Gartner on Monday said that sales of Chromebooks will reach 5.2 million units worldwide this year, with more than 80% of the demand in the U.S. That's an 80% increase in sales from 2013.
But this demand was driven almost entirely by education last year, which accounted for nearly 85% of Chromebook sales, according to Gartner.
... the Chromebook was attractive to the school system, especially because of its management, cost and low maintenance. School System CIOs are Sold on Chromebooks, ComputerWorld, August 11, 2014.
When it comes to technology, I hate to buy more machine than is needed to the job. And I am beginning to think about 90% of educators would do just fine with a Chromebook or Chromebox.
Just how many drive-based programs do people run anymore?
I use Photoshop Elements, iPhoto, and, uh, well, that's pretty much it. Everything else opens in a browser. And I am not such a sophisticated user of Photoshop that I could not do what little editing I do using an online tool. I need to move my photos and photo management system to the cloud.
The old standbys of Word, Excel, and Powerpoint have been replaced by GoogleDocs. It's painful to use Outlook. I don't edit video. The rare game I play is now online.
I wonder just how many teachers are in the same boat - able to complete nearly every task online using only a browser? Moodle, Schoology, Edmodo - all web-based. Gradebooks - web-based. IWB software may be the exception, but I don't see us replacing IWBs as they wear out and screen mirroring software takes its place.

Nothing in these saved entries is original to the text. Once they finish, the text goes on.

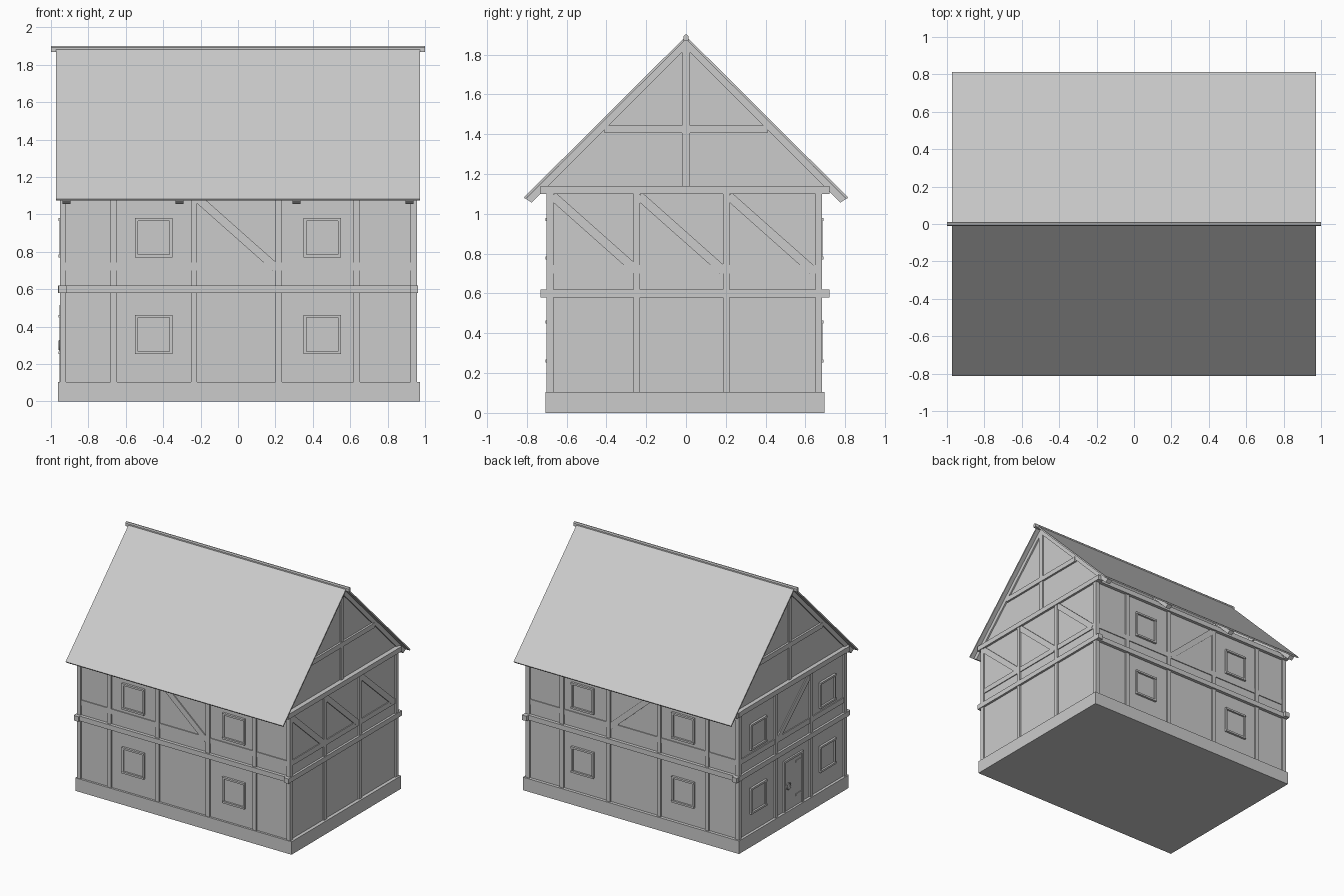
import bpy, bmesh
from math import atan2, hypot, pi, radians
from mathutils import Matrix, Vector

if "Cube" in bpy.data.objects:
    bpy.data.objects.remove(bpy.data.objects["Cube"])

CX, CY = 0.002, -0.008          # centre of the timber frame
HX, HY = 0.955, 0.692           # outer half sizes of the frame posts
D = 0.012                       # how far timber stands proud of the plaster


def mesh_object(name, bm):
    bmesh.ops.recalc_face_normals(bm, faces=bm.faces)
    me = bpy.data.meshes.new(name)
    bm.to_mesh(me)
    bm.free()
    ob = bpy.data.objects.new(name, me)
    bpy.context.collection.objects.link(ob)
    return ob


def box(name, x0, x1, y0, y1, z0, z1, mat=None):
    m = Matrix.Translation(((x0 + x1) / 2, (y0 + y1) / 2, (z0 + z1) / 2)) @ \
        Matrix.Diagonal((abs(x1 - x0), abs(y1 - y0), abs(z1 - z0), 1))
    bm = bmesh.new()
    bmesh.ops.create_cube(bm, size=1, matrix=(mat @ m) if mat else m)
    return mesh_object(name, bm)


def prism_x(name, pts, x0, x1):
    """Extrude a (y, z) profile along x."""
    bm = bmesh.new()
    f = bm.faces.new([bm.verts.new((x0, y, z)) for y, z in pts])
    r = bmesh.ops.extrude_face_region(bm, geom=[f])
    bmesh.ops.translate(bm, vec=(x1 - x0, 0, 0),
                        verts=[v for v in r["geom"] if isinstance(v, bmesh.types.BMVert)])
    return mesh_object(name, bm)


# Wall frames: local u runs along the wall, v is up, n points outward from the plaster
def wall_matrix(u, n, origin):
    m = Matrix((Vector(u), Vector(n), Vector((0, 0, 1)))).transposed().to_4x4()
    m.translation = origin
    return m


PX, PY = HX - D, HY - D
FRONT = wall_matrix((1, 0, 0), (0, -1, 0), (0, CY - PY, 0))
BACK = wall_matrix((1, 0, 0), (0, 1, 0), (0, CY + PY, 0))
RIGHT = wall_matrix((0, 1, 0), (1, 0, 0), (CX + PX, 0, 0))
LEFT = wall_matrix((0, 1, 0), (-1, 0, 0), (CX - PX, 0, 0))


def brace(name, wall, u0, z0, u1, z1, w=0.045):
    length = hypot(u1 - u0, z1 - z0)
    m = wall @ Matrix.Translation(((u0 + u1) / 2, 0, (z0 + z1) / 2)) @ \
        Matrix.Rotation(-atan2(z1 - z0, u1 - u0), 4, 'Y')
    box(name, -length / 2, length / 2, -0.01, D * 0.7, -w / 2, w / 2, m)


def window(name, wall, u, z):
    n = 0.014
    box(name + "_lintel", u - 0.1, u + 0.1, -0.01, n + 0.004, z + 0.09, z + 0.105, wall)
    box(name + "_sill", u - 0.1, u + 0.1, -0.01, n + 0.004, z - 0.105, z - 0.09, wall)
    for s in (-1, 1):
        box(name + "_jamb", u + s * 0.085, u + s * 0.1, -0.01, n, z - 0.09, z + 0.09, wall)
    box(name + "_pane", u - 0.085, u + 0.085, -0.01, 0.003, z - 0.09, z + 0.09, wall)


# Plinth and plaster body
box("plinth", -0.963, 0.973, -0.705, 0.697, 0, 0.105)
box("plaster_walls", CX - PX, CX + PX, CY - PY, CY + PY, 0.1, 1.13)

# Timber frame on the long walls
for side, wall in (("front", FRONT), ("back", BACK)):
    for u in (-0.665, -0.235, 0.218, 0.635):
        box(side + "_post", u - 0.017, u + 0.017, -0.01, D, 0.1, 1.11, wall)
    for z, part in ((0.58, "floor_beam"), (1.1, "wall_plate")):
        box(f"{side}_{part}", -0.962, 0.962, -0.02, 0.026, z, z + 0.04, wall)
    box(side + "_rail", -0.94, 0.94, -0.01, D * 0.6, 0.7, 0.742, wall)
    brace(side + "_brace", wall, -0.22, 1.09, 0.2, 0.717)
    for u in (-0.45, 0.45):
        window(side + "_lower_window", wall, u, 0.358)
        window(side + "_upper_window", wall, u, 0.875)

# Corner posts
for sx in (-1, 1):
    for sy in (-1, 1):
        x, y = CX + sx * HX, CY + sy * HY
        box("corner_post", min(x, x - sx * 0.034), max(x, x - sx * 0.034),
            min(y, y - sy * 0.034), max(y, y - sy * 0.034), 0.1, 1.11)

# Timber frame on the gable walls
for side, wall in (("right", RIGHT), ("left", LEFT)):
    for u in (-0.248, 0.202):
        box(side + "_post", u - 0.017, u + 0.017, -0.01, D, 0.1, 1.11, wall)
    for z, part in ((0.58, "floor_beam"), (1.1, "tie_beam")):
        box(f"{side}_{part}", -0.73, 0.722, -0.024, 0.018, z, z + 0.04, wall)
    box(side + "_rail", -0.685, 0.67, -0.01, D * 0.6, 0.7, 0.742, wall)
    starts = (-0.665, -0.23, 0.22) if side == "right" else (-0.23,)
    for u in starts:
        brace(side + "_brace", wall, u - 0.005, 1.09, u + 0.415, 0.717)

for u in (-0.455, 0.43):
    window("left_lower_window", LEFT, u, 0.358)
    window("left_upper_window", LEFT, u, 0.875)

# Door with frame, hinges and ring handle
DC = -0.02
box("door_leaf", DC - 0.105, DC + 0.105, -0.01, 0.005, 0.1, 0.5, LEFT)
for s in (-1, 1):
    box("door_jamb", DC + s * 0.105, DC + s * 0.122, -0.01, 0.014, 0.1, 0.5, LEFT)
box("door_lintel", DC - 0.122, DC + 0.122, -0.01, 0.014, 0.5, 0.517, LEFT)
for z in (0.18, 0.45):
    box("door_hinge", DC - 0.105, DC - 0.03, 0, 0.01, z, z + 0.018, LEFT)
bpy.ops.mesh.primitive_torus_add(major_radius=0.024, minor_radius=0.005, major_segments=20,
                                 minor_segments=8, rotation=(0, pi / 2, 0),
                                 location=(CX - PX - 0.013, DC + 0.07, 0.3))
bpy.context.object.name = "door_handle"
bpy.ops.object.shade_smooth_by_angle(angle=radians(60))

# Gable infill, king post and collar at each end
for s, side in ((1, "right"), (-1, "left")):
    prism_x(side + "_gable_wall", [(-0.735, 1.12), (0.735, 1.12), (0, 1.86)], s * 0.905, s * 0.925)
    box(side + "_king_post", *sorted((s * 0.895, s * 0.937)), -0.02, 0.02, 1.13, 1.85)
    box(side + "_collar", *sorted((s * 0.895, s * 0.941)), -0.41, 0.41, 1.405, 1.445)

# Rafter pairs and roof slabs
for s, side in ((-1, "front"), (1, "back")):
    for x in (-0.916, -0.312, 0.312, 0.916):
        prism_x(side + "_rafter", [(0, 1.879), (s * 0.804, 1.079 - 0.004),
                                   (s * 0.775, 1.056), (0, 1.832)], x - 0.021, x + 0.021)
    prism_x(side + "_roof", [(0, 1.893), (s * 0.814, 1.083), (s * 0.808, 1.074), (0, 1.877)],
            -0.973, 0.973)

# Ridge beam
prism_x("ridge_cap", [(-0.012, 1.868), (0.012, 1.868), (0.012, 1.892), (0.005, 1.9),
                      (-0.005, 1.9), (-0.012, 1.892)], -1, 1)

As the opening quote suggests, Chromebook/Chromebox management compared to MDM for iPad or the re-imaging of desktops is a breeze. And one could buy 3-4 Chromebooks for the cost of a laptop.
Look to see the next big tech wars in school be Chrome vs regular laptop, not Windows vs OSX. I hear the banners flapping now...
So, what am I missing?